After all these years

Fifty-five years later, Uta Hagen, now 78 years of age and still a star, appeared at Washington's Kennedy Center in a play entitled "Mrs. Klein." I decided to attend and see for myself what she looked like after all these years, and possibly get to see her backstage. Remembering her as tall, blond and very attractive, I could not help but wonder how the years had dealt with her. After all, I, too, was 55 years older. The pull of nostalgia and the coincidence of having seen her the night before Pearl Harbor in a play about Pearl Harbor was irresistible.

I wrote to Ms. Hagen, and, to my utter amazement, received a charming letter in return. She was astonished that anyone remembered that long-ago brief run in Baltimore, and agreed to meet me after the performance.

"Mrs. Klein," a play with a cast of three, was very talky with too little action for my taste, but what a starring vehicle for an actress! Uta Hagen, still slim and trim, her hair no longer blond but silvery gray, gave a mesmerizing performance.

Afterward, I trekked backstage to meet her. She seemed happy to meet me, and we chatted like old friends. She was charming and outgoing. Her skin was youthful, her smile bright. I could not help admiring how young and fresh she looked after such an exhausting performance.

As we parted, I said, "Miss Hagen, it as so delightful to meet you after all these years. I hope I see you again before another 55 years go by, because, frankly, I don't think I'll make it!" "Neither will I," she laughed, and the magical moment came to an end.

As I rode back to Baltimore that night, I marveled at the full circle of coincidence and circumstance that had begun 55 years before when a young girl had attended a performance of a play about Pearl Harbor on the night before Pearl Harbor.

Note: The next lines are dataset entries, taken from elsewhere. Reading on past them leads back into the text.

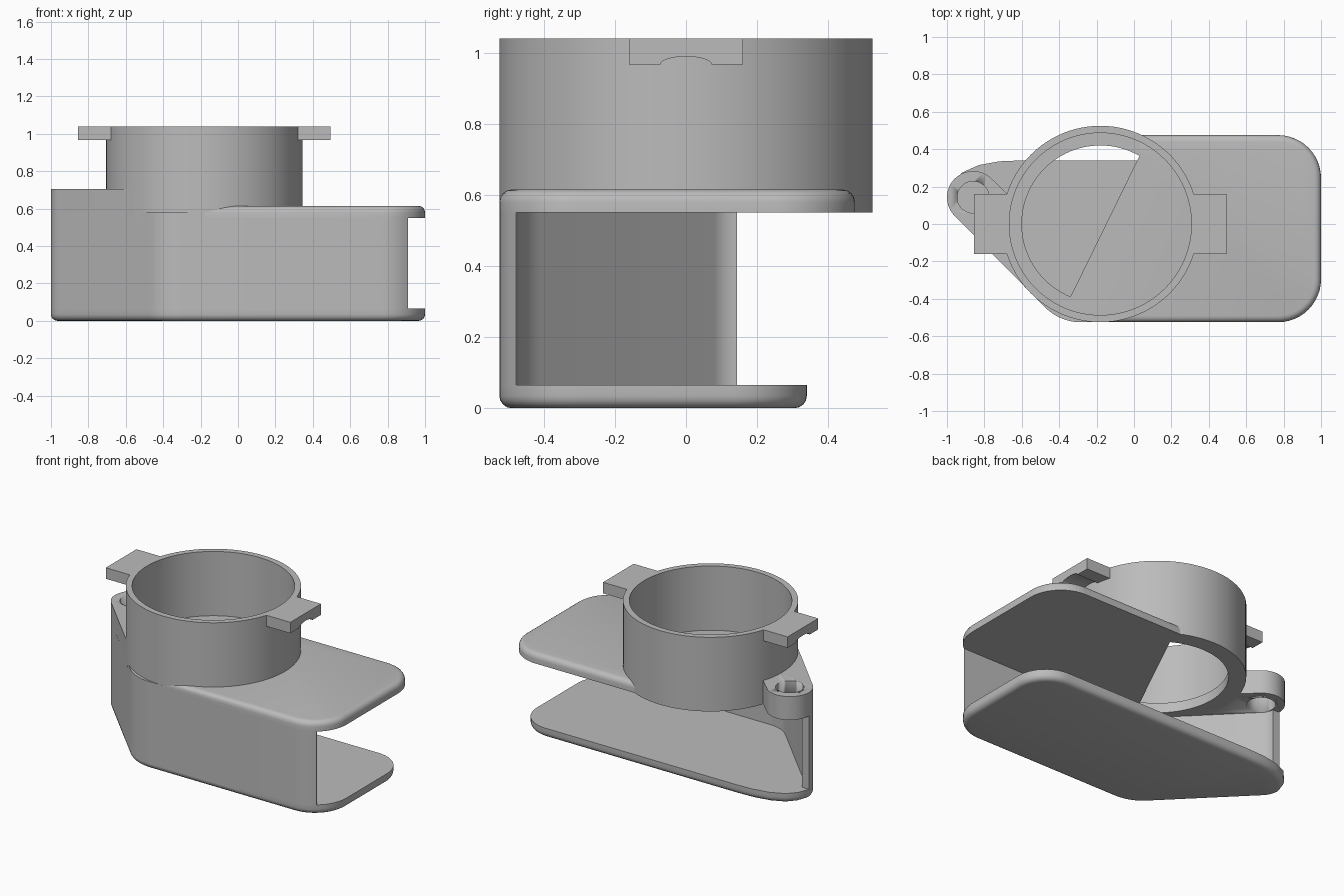
import bpy, bmesh
from math import sin, cos, radians, tau
from mathutils import Vector

cube = bpy.data.objects.get("Cube")
if cube:
    bpy.data.objects.remove(cube)

grey = bpy.data.materials.new("plain grey")
grey.use_nodes = True
grey.diffuse_color = (0.5, 0.5, 0.5, 1)
grey.node_tree.nodes["Principled BSDF"].inputs["Base Color"].default_value = (0.5, 0.5, 0.5, 1)

TUBE = (-0.18, 0.0)      # tube centre
BOSS = (-0.86, 0.143)    # screw boss centre
R_OUT, R_IN, R_HOLE = 0.525, 0.487, 0.42
R_BOSS = 0.14
FRONT, PLATE = -0.525, 0.065
UPPER, TOP = 0.55, 1.04
LEFT_CORNER = (-0.397, FRONT)


def arc(centre, r, a, b, n=12):
    """Points on an arc from angle a to b in degrees."""
    return [(centre[0] + r * cos(radians(a + (b - a) * i / n)),
             centre[1] + r * sin(radians(a + (b - a) * i / n))) for i in range(n + 1)]


def fillet(prev, corner, nxt, r, n=12):
    """Round a corner between two straight edges."""
    c = Vector(corner)
    u, v = (Vector(prev) - c).normalized(), (Vector(nxt) - c).normalized()
    half = u.angle(v) / 2
    centre = c + (u + v).normalized() * (r / sin(half))
    t = r * cos(half) / sin(half)
    start, end = c + u * t - centre, c + v * t - centre
    turn = start.angle(end)
    return [tuple(centre + (start * sin((1 - i / n) * turn) + end * sin(i / n * turn)) / sin(turn))
            for i in range(n + 1)]


def finish(name, bm):
    bmesh.ops.remove_doubles(bm, verts=bm.verts, dist=1e-5)
    bmesh.ops.recalc_face_normals(bm, faces=bm.faces)
    me = bpy.data.meshes.new(name)
    bm.to_mesh(me)
    bm.free()
    me.materials.append(grey)
    me.shade_smooth()
    me.set_sharp_from_angle(angle=radians(30))
    ob = bpy.data.objects.new(name, me)
    bpy.context.collection.objects.link(ob)
    return ob


def prism(name, outline, z0, z1, round_edge=None, radius=0.035):
    """Extrude an outline; round the rim edges chosen by round_edge(midpoint)."""
    bm = bmesh.new()
    face = bm.faces.new([bm.verts.new((x, y, z0)) for x, y in outline])
    new = bmesh.ops.extrude_face_region(bm, geom=[face])["geom"]
    bmesh.ops.translate(bm, vec=(0, 0, z1 - z0), verts=[g for g in new if isinstance(g, bmesh.types.BMVert)])
    bmesh.ops.recalc_face_normals(bm, faces=bm.faces)
    if round_edge:
        rim = [e for e in bm.edges if round_edge((e.verts[0].co + e.verts[1].co) / 2)]
        bmesh.ops.bevel(bm, geom=rim, offset=radius, segments=4, profile=0.5, affect='EDGES')
    return finish(name, bm)


right_front = fillet((0, FRONT), (1, FRONT), (1, 0), 0.23)
left_front = fillet(BOSS[:1] + (-0.062,), LEFT_CORNER, (0, FRONT), 0.27)
# aim the left bend along the slanted wall
boss_tangent = arc(BOSS, R_BOSS, 225, 225, 1)[0]
left_front = fillet(boss_tangent, LEFT_CORNER, (0, FRONT), 0.27)

# Lower plate with a rounded lower rim
back_left = [(-0.6, 0.34), (-0.72, 0.335), (-0.83, 0.315), (-0.92, 0.275), (-0.975, 0.215)]
lower = (left_front + right_front + fillet((1, 0), (1, 0.34), (0, 0.34), 0.21)
         + back_left + arc(BOSS, R_BOSS, 180, 225))
prism("lower_plate", lower, 0, PLATE, lambda m: m.z < 1e-4)

# Upper plate, cut off by a slanted edge under the tube
upper = ([(-0.18, FRONT)] + right_front + fillet((1, 0), (1, 0.475), (0, 0.475), 0.23)
         + [(0.035, 0.475), (0.03, 0.366), (-0.34, -0.39), (-0.34, -0.46)])
prism("upper_plate", upper, UPPER, UPPER + PLATE,
      lambda m: m.z > UPPER + PLATE - 1e-4 and (m.x > 0.05 or m.y < FRONT + 0.01))

# Thin wall along the slanted side and the front
thick = 0.05
inner_front = FRONT + thick
outer = arc(BOSS, R_BOSS, 180, 225) + left_front + [p for p in right_front if p[1] < inner_front]
inner_bend = fillet(arc(BOSS, R_BOSS - thick, 225, 225, 1)[0], (-0.376, inner_front), (0, inner_front), 0.22)
inner = [(0.91, inner_front)] + inner_bend[::-1] + arc(BOSS, R_BOSS - thick, 225, 180)
prism("side_wall", outer + inner, 0.035, 0.58)

# Tube with an inner lip at its foot
bm = bmesh.new()
profile = [(R_HOLE, UPPER), (R_OUT, UPPER), (R_OUT, TOP), (R_IN, TOP),
           (R_IN, UPPER + PLATE), (R_HOLE, UPPER + PLATE)]
verts = [bm.verts.new((TUBE[0] + r, 0, z)) for r, z in profile]
edges = [bm.edges.new((v, verts[i - 1])) for i, v in enumerate(verts)]
bmesh.ops.spin(bm, geom=verts + edges, cent=(TUBE[0], 0, 0), axis=(0, 0, 1),
               angle=tau, steps=96, use_merge=True)
finish("tube", bm)

# Screw boss joined to the tube, with a through hole
boss = prism("screw_boss", arc(BOSS, R_BOSS, 45, 225, 24) + arc(TUBE, 0.523, 225, 224, 1)
             + arc(TUBE, 0.505, 222, 163), UPPER, 0.705)
cutter = prism("boss_hole_cutter", arc(BOSS, 0.085, 0, 350, 35), UPPER - 0.1, 0.8)
cutter.hide_render = True
cutter.hide_viewport = True
cut = boss.modifiers.new("hole", 'BOOLEAN')
cut.operation = 'DIFFERENCE'
cut.solver = 'EXACT'
cut.object = cutter

# Two locking tabs with a curved groove underneath
z_low = 0.967
groove = [(0.072 * cos(a), z_low + 0.022 * sin(a)) for a in [tau / 2 * i / 12 for i in range(13)]]
section = [(0.16, z_low)] + groove + [(-0.16, z_low), (-0.16, TOP), (0.16, TOP)]
for side, name in ((1, "left_tab"), (-1, "right_tab")):
    bm = bmesh.new()
    face = bm.faces.new([bm.verts.new((TUBE[0] + side * 0.495, y, z)) for y, z in section])
    new = bmesh.ops.extrude_face_region(bm, geom=[face])["geom"]
    bmesh.ops.translate(bm, vec=(side * 0.18, 0, 0), verts=[g for g in new if isinstance(g, bmesh.types.BMVert)])
    finish(name, bm)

Isabelle Ribakow writes from Baltimore.


Pub Date: 12/06/96